For complex games, any entity that inherits Class can be extended to override built-in functionality. This is recommended for actors and scenes, especially. You can customize the options or provide more for your game by extending Engine.

class Game extends ex.Engine {
  constructor() {
    super({ width: 800, height: 600, displayMode: DisplayMode.FitScreen })
  }

  public start() {
    // add custom scenes
    this.add('mainmenu', new MainMenu())
    return super.start(myLoader).then(() => {
      this.goToScene('mainmenu')
      // custom start-up
    })
  }
}
const game = new Game()
game.start()

Event handling

When working with events, be sure to keep in mind the order of subscriptions and try not to create a situation that requires specific things to happen in order. Events are best used for input events, tying together disparate objects, or for UI updates.

Excalibur events follow the convention that the name of the thrown event for listening will be the same as the Event object in all lower case with the 'Event' suffix removed.

For example:

  • PreDrawEvent event object and "predraw" as the event name
actor.on('predraw', (evtObj: PreDrawEvent) => {
  // do some pre drawing
})

Example: Actor events

Actors implement an EventDispatcher (Actor.eventDispatcher) so they can send and receive events. For example, they can enable Pointer events (mouse/touch) and you can respond to them by subscribing to the event names.
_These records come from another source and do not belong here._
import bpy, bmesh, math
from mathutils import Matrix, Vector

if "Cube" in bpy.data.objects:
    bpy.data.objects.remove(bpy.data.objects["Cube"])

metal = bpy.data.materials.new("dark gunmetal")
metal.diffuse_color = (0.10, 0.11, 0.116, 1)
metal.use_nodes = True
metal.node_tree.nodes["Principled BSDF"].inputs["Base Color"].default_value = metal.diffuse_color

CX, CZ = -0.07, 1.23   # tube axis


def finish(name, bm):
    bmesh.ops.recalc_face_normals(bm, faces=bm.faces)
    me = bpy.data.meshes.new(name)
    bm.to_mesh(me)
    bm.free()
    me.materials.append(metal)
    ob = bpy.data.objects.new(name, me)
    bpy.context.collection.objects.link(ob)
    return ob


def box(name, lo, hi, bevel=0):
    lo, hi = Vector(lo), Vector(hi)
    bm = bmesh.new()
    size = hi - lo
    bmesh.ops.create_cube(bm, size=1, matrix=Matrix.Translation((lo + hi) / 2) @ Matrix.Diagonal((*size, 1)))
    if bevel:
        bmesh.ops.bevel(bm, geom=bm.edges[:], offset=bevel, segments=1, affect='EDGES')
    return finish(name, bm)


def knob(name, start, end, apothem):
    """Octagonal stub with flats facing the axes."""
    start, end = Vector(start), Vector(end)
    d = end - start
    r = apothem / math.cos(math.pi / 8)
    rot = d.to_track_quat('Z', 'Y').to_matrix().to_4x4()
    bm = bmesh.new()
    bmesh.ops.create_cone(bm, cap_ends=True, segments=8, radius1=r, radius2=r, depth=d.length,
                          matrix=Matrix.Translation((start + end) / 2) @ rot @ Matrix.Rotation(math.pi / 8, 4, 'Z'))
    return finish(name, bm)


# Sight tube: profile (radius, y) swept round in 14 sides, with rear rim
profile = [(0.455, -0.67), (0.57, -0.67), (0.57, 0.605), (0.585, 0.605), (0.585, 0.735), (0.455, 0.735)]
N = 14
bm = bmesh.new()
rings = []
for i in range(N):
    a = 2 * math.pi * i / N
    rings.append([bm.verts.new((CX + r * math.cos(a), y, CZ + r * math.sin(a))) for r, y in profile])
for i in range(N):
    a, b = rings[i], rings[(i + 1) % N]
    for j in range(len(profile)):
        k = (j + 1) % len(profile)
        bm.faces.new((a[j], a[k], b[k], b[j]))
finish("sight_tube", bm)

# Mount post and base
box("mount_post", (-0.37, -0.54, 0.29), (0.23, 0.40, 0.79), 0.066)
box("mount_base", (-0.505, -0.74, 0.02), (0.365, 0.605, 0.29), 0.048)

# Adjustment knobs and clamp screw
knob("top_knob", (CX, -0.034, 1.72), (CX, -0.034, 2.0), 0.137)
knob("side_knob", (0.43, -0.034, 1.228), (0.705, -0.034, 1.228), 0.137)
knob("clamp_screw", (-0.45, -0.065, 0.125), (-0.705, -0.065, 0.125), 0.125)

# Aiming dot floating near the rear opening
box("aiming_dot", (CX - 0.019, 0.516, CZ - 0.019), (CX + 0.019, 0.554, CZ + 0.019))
You can also emit any other kind of event for your game just by using a custom string value and implementing a class that inherits from GameEvent.
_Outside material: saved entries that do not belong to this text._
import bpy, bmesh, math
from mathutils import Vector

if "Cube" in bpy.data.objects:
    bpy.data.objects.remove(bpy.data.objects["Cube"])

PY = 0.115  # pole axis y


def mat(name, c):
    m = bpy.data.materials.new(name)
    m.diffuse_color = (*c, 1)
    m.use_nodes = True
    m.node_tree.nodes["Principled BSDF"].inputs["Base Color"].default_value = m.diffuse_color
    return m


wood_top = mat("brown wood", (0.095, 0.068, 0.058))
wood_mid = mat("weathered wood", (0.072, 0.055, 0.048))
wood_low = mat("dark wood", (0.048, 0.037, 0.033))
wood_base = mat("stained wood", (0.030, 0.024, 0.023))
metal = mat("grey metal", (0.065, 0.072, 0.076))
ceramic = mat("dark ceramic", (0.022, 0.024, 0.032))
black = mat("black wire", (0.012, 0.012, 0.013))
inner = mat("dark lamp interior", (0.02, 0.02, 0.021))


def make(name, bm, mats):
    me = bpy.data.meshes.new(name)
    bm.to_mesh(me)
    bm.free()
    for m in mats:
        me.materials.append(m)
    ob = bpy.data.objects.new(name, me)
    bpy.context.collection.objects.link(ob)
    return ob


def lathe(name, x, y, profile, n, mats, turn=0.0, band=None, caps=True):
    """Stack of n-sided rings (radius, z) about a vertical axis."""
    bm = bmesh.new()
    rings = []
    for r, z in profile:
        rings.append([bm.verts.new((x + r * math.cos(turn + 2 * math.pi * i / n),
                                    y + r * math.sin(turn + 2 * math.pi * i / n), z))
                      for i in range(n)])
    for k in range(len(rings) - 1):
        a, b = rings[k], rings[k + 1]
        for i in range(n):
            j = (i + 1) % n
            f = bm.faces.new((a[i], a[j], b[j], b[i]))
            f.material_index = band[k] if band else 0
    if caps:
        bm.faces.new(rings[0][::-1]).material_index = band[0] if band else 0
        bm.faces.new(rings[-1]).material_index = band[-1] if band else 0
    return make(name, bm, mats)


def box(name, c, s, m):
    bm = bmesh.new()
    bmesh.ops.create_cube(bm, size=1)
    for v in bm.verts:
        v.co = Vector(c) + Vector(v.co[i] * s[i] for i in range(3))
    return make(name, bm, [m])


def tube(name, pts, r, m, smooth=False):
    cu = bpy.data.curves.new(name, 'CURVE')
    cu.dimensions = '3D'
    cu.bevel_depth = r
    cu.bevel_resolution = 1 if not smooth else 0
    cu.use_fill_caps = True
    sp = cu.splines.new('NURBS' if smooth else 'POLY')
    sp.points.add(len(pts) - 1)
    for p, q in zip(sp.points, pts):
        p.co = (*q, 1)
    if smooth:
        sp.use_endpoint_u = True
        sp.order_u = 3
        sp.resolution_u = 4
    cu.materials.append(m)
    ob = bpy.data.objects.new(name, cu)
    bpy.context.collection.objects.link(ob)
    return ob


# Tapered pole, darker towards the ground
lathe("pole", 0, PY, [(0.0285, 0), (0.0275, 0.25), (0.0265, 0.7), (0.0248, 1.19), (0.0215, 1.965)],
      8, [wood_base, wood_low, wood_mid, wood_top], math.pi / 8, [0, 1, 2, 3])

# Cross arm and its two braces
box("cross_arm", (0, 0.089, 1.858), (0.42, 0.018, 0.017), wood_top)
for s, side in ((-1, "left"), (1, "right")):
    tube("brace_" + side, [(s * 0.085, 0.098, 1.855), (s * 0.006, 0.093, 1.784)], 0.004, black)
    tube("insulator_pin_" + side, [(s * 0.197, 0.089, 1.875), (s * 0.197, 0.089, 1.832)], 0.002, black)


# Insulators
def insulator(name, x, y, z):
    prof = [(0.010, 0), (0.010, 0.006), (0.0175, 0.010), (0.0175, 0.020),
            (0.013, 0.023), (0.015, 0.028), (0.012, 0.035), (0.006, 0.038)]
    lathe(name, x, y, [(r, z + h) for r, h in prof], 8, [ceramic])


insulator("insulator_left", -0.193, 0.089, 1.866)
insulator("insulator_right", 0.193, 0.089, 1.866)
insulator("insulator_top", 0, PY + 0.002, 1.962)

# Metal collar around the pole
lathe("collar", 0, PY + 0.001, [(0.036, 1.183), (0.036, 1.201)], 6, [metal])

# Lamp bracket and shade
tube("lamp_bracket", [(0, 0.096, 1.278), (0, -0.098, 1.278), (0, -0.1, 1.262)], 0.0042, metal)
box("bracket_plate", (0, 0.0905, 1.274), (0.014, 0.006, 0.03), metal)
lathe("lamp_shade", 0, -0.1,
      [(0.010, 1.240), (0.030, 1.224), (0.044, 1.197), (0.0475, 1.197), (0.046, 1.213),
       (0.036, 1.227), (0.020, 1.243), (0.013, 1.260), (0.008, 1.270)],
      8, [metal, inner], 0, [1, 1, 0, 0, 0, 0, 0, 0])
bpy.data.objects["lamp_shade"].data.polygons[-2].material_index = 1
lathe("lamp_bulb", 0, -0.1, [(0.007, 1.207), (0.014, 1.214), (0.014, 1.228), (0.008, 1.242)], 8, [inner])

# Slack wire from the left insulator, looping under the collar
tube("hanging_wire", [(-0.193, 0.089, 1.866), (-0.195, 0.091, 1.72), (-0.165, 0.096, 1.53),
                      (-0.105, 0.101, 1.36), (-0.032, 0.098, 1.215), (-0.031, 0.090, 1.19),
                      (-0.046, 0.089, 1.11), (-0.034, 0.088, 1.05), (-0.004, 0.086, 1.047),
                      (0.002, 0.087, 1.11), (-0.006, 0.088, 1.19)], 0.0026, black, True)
var player = new ex.Actor(...);

// Enable pointer events for this actor
player.enableCapturePointer = true;
// subscribe to pointerdown event
player.on("pointerdown", function (evt: ex.Input.PointerEvent) {
  console.log("Player was clicked!");
});
// turn off subscription
player.off("pointerdown");
// subscribe to custom event
player.on("death", function (evt) {
  console.log("Player died:", evt);
});
// trigger custom event
player.emit("death", new DeathEvent());

Example: Pub/Sub with Excalibur

You can also create an EventDispatcher for any arbitrary object, for example a global game event aggregator (shown below as vent). Anything in your game can subscribe to it, if the event aggregator is in the global scope. Warning: This can easily get out of hand. Avoid this usage, it just serves as an example.

// create a publisher on an empty object
var vent = new ex.EventDispatcher({})
// handler for an event
var subscription = function (event) {
  console.log(event)
}
// add a subscription
vent.on('someevent', subscription)
// publish an event somewhere in the game
vent.emit('someevent', new ex.GameEvent())

Managing game state

Excalibur does not provide any out-of-the-box way to manage game state but typically you can either use class properties or introduce something more sophisticated like a state machine.

The benefit of something like a state machine is that state can be separated from the actions an actor may take and you can then save and load state more easily to enable save game management. You could choose for example to have a global game state that you can serialize and deserialize.

Have you implemented state management in your Excalibur game? Let us know!

Enabling debug mode

Call Engine.setDebug with a true or false to enable or disable Excalibur's debug feature. This will enable actor debug drawing to help diagnose drawing issues.